Review: Cobra Kai: Season 3
Cobra Kai: Season 3
Created by Josh Heald, Jon Hurwitz and Hayden Schlossberg
Streaming on Netflix 01.01
I have few genuine addictions when it comes to current television, especially now that Schitt’s Creek is over. I never got into Game of Thrones, and I haven’t had a chance to see Watchmen yet. But when it comes to Cobra Kai, I will drop everything and binge a whole season straight through without even coming up for air. There’s something about the concept of using The Karate Kid to explore the themes of disillusionment and weariness that come with adulthood—not to mention yearning to return to one’s youth—that I find endlessly appealing. It’s like Lost in Translation, but with campier acting and a lot more kicking.
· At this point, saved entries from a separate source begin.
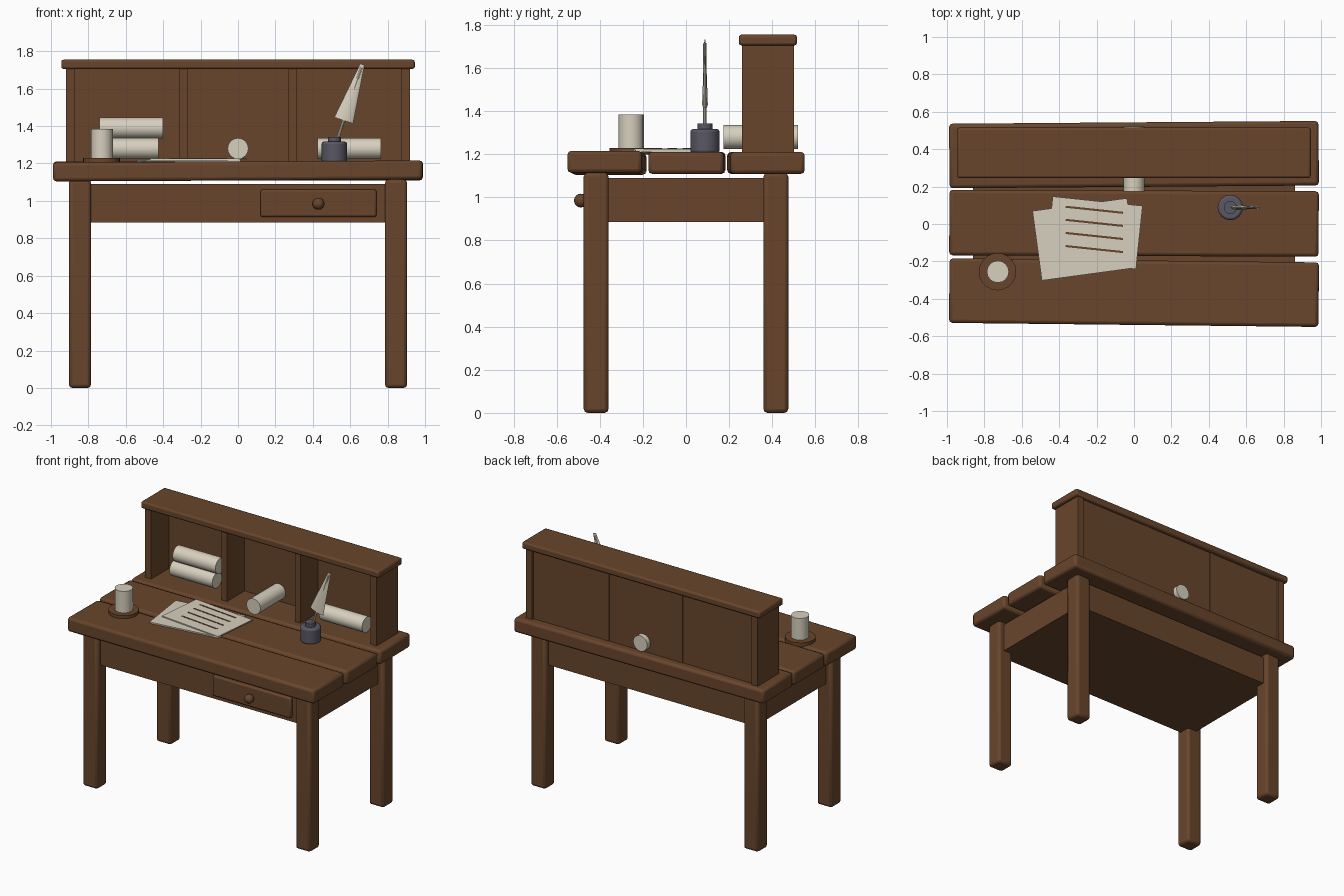
import bpy
from math import radians, pi
from mathutils import Vector

cube = bpy.data.objects.get("Cube")
if cube:
    bpy.data.objects.remove(cube, do_unlink=True)


def material(name, rgb):
    m = bpy.data.materials.new(name)
    m.use_nodes = True
    color = (*rgb, 1)
    m.diffuse_color = color
    m.node_tree.nodes["Principled BSDF"].inputs["Base Color"].default_value = color
    return m


wood = material("brown wood", (0.14, 0.06, 0.025))
cream = material("cream paper", (0.68, 0.63, 0.52))
glass = material("dark ink glass", (0.1, 0.095, 0.125))


def finish(name, mat, bevel=0, segments=2):
    """Name and colour the new object, round its edges, shade it."""
    o = bpy.context.object
    o.name = name
    o.data.materials.append(mat)
    bpy.ops.object.transform_apply(location=False, rotation=False, scale=True)
    if bevel:
        b = o.modifiers.new("Bevel", "BEVEL")
        b.width = bevel
        b.segments = segments
        b.limit_method = "ANGLE"
    bpy.ops.object.shade_smooth_by_angle(angle=radians(30))
    return o


def box(name, center, size, mat=wood, bevel=0, rot=(0, 0, 0)):
    bpy.ops.mesh.primitive_cube_add(size=1, location=center, rotation=rot)
    bpy.context.object.scale = size
    return finish(name, mat, bevel)


def span(name, x, y, z, mat=wood, bevel=0):
    """Box given by its (low, high) limits on each axis."""
    limits = (x, y, z)
    return box(name, [(a + b) / 2 for a, b in limits],
               [b - a for a, b in limits], mat, bevel)


def rod(name, start, end, r1, mat, r2=None, sides=16, flat=1, bevel=0):
    """Cylinder or cone from start to end, optionally flattened."""
    a, b = Vector(start), Vector(end)
    bpy.ops.mesh.primitive_cone_add(
        vertices=sides, radius1=r1, radius2=r1 if r2 is None else r2,
        depth=(b - a).length, location=(a + b) / 2)
    o = bpy.context.object
    o.rotation_euler = Vector((0, 0, 1)).rotation_difference(b - a).to_euler()
    o.scale.y = flat
    return finish(name, mat, bevel)


# Legs
for sx, side in ((1, "left"), (-1, "right")):
    for sy, end in ((-1, "front"), (1, "back")):
        box(f"{end}_{side}_leg", (0.845 * sx, 0.417 * sy, 0.557),
            (0.118, 0.115, 1.114), bevel=0.018)

# Frame box with drawer and knob
span("apron", (-0.86, 0.86), (-0.44, 0.44), (0.885, 1.09))
span("drawer_front", (0.12, 0.74), (-0.463, -0.42), (0.915, 1.06), bevel=0.01)
bpy.ops.mesh.primitive_uv_sphere_add(segments=16, ring_count=8, radius=0.032,
                                     location=(0.43, -0.488, 0.985))
finish("drawer_knob", wood)

# Slightly crooked table planks
for name, y, width, tilt, turn in (
        ("front_plank", -0.367, 0.345, -0.005, -0.011),
        ("middle_plank", 0.004, 0.35, 0, -0.004),
        ("back_plank", 0.371, 0.345, 0, 0.0075)):
    box(name, (0, y, 1.16), (1.975, width, 0.102), bevel=0.018,
        rot=(0, tilt, turn))

# Shelf unit
span("shelf_top", (-0.945, 0.945), (0.245, 0.515), (1.705, 1.755), bevel=0.012)
span("shelf_back", (-0.88, 0.88), (0.46, 0.485), (1.205, 1.71))
for s, side in ((1, "left"), (-1, "right")):
    box(f"{side}_shelf_side", (0.896 * s, 0.38, 1.457), (0.048, 0.24, 0.506))
    box(f"{side}_shelf_divider", (0.292 * s, 0.374, 1.457), (0.045, 0.228, 0.506))

# Paper rolls
for name, start, end in (
        ("lower_roll", (-0.765, 0.37, 1.28), (-0.425, 0.37, 1.28)),
        ("upper_roll", (-0.74, 0.37, 1.39), (-0.4, 0.37, 1.39)),
        ("side_roll", (0.425, 0.37, 1.28), (0.765, 0.37, 1.28)),
        ("middle_roll", (0, 0.175, 1.28), (0, 0.52, 1.28))):
    rod(name, start, end, 0.056, cream)

# Candle on its dish
rod("candle_dish", (-0.73, -0.255, 1.2), (-0.73, -0.255, 1.23), 0.1, wood, sides=20)
rod("candle", (-0.728, -0.255, 1.22), (-0.728, -0.255, 1.385), 0.059, cream)

# Loose sheets with written lines
box("lower_sheet", (-0.265, -0.082, 1.215), (0.51, 0.375, 0.009), cream,
    rot=(0, 0, radians(7.7)))
turn = radians(-6)
box("upper_sheet", (-0.212, -0.047, 1.223), (0.483, 0.34, 0.008), cream,
    rot=(0, 0, turn))
for i in range(4):
    box(f"written_line_{i + 1}", (-0.212, 0.076 - 0.07 * i, 1.227),
        (0.308, 0.011, 0.004), wood, rot=(0, 0, turn))

# Inkwell and quill
ink = Vector((0.515, 0.088, 0))
rod("inkwell", ink + Vector((0, 0, 1.205)), ink + Vector((0, 0, 1.317)), 0.068,
    glass, bevel=0.012)
rod("inkwell_neck", ink + Vector((0, 0, 1.31)), ink + Vector((0, 0, 1.342)), 0.035, glass)
rod("quill_shaft", (0.522, 0.088, 1.3), (0.66, 0.088, 1.715), 0.008, cream, sides=8)
rod("quill_feather", (0.565, 0.088, 1.43), (0.665, 0.088, 1.73), 0.053, cream,
    r2=0.012, sides=8, flat=0.25)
Season 1 was a clever and surprisingly insightful character study that was, if anything, more intelligent than the movies themselves. Season 2 had a touch of sequelitis, in the sense that things got bigger, more intense and a bit sillier—but I still loved it, and it ended on one hell of a cliffhanger. As such, Netflix has been clear about the fact that reviews should not contain spoilers about this season, and therefore, I will reveal nothing about the Baby Miyagi that Johnny must keep safe from the evil galactic Empire, except that it’s an adorable little muppet, and everyone will, no doubt, want one next Christmas. Oops … Was that a spoiler?
Season 3 finds everyone reeling in the aftermath of the violent high school brawl between the Miyagi Do and Cobra Kai dojos, which has left Miguel (Xolo Maridueña) in precarious condition. While Daniel (Ralph Macchio) searches for answers in his past, Johnny (William Zabka) seeks redemption through his former student, Miguel, and through his own estranged son, Robby (Tanner Buchanan). Meanwhile, Kreese (Martin Kove) further manipulates his vulnerable students with his own vision of dominance.
The 10-episode season is more of what we’ve come to expect from the show. It’s a blast of nostalgia mixed with a certain, self-aware cheesiness, but is nonetheless committed to furthering the development of Robert Mark Kamen‘s characters from the original film trilogy, as well as the next generation of students.
Daniel LaRusso takes center stage a bit more this season, though Zabka’s Johnny Lawrence is still by far the best character, and the heart and soul of the series. He’s still not where he needs to be as a person when the season begins, but he’s trying to be better, and there’s nothing more engaging to me than watching a character who is difficult to like really try to do the right thing. This is a good season for Johnny.
Anyone who is a fan of The Karate Kid, Part II, which holds a special place in my heart, will get a big charge out of this season. One of the things that I love about Cobra Kai is the almost insane level of respect that creators Josh Heald, Jon Hurwitz and Hayden Schlossberg have for the source material—and the commitment they’ve made to treating all of the films as canon, even the more outlandish elements, which somehow makes it feel so much more genuine than if they only acknowledged the far more revered original. There are also some delightfully subtle references made to other iconic films that some of the actors appeared in, though they are easy to miss unless you’re really paying attention.
The season moves swiftly with plenty of comedy, drama and, of course, action, which is becoming more of an emphasis with each season. There are some strong character arcs, though I’m not going to get into any specifics except to say that I had the most mixed feelings about what they’ve done with Kreese this season. Kove is wickedly entertaining in the role and doesn’t look like a man in his 70s, remaining credible as a badass. But while my favorite part of the series is seeing what makes these characters tick, I’m still trying to decide whether some of the choices they made in regard to Kreese are just too over-the-top for me.
Cobra Kai Season 3 is likely to please fans, and certainly left me very excited for Season 4, though I do have to wonder how much longer they expect to keep it going. I suspect we’re getting close to a conclusion within the next season, maybe two. But until then, it’s going to be quite a ride. –Patrick Gibbs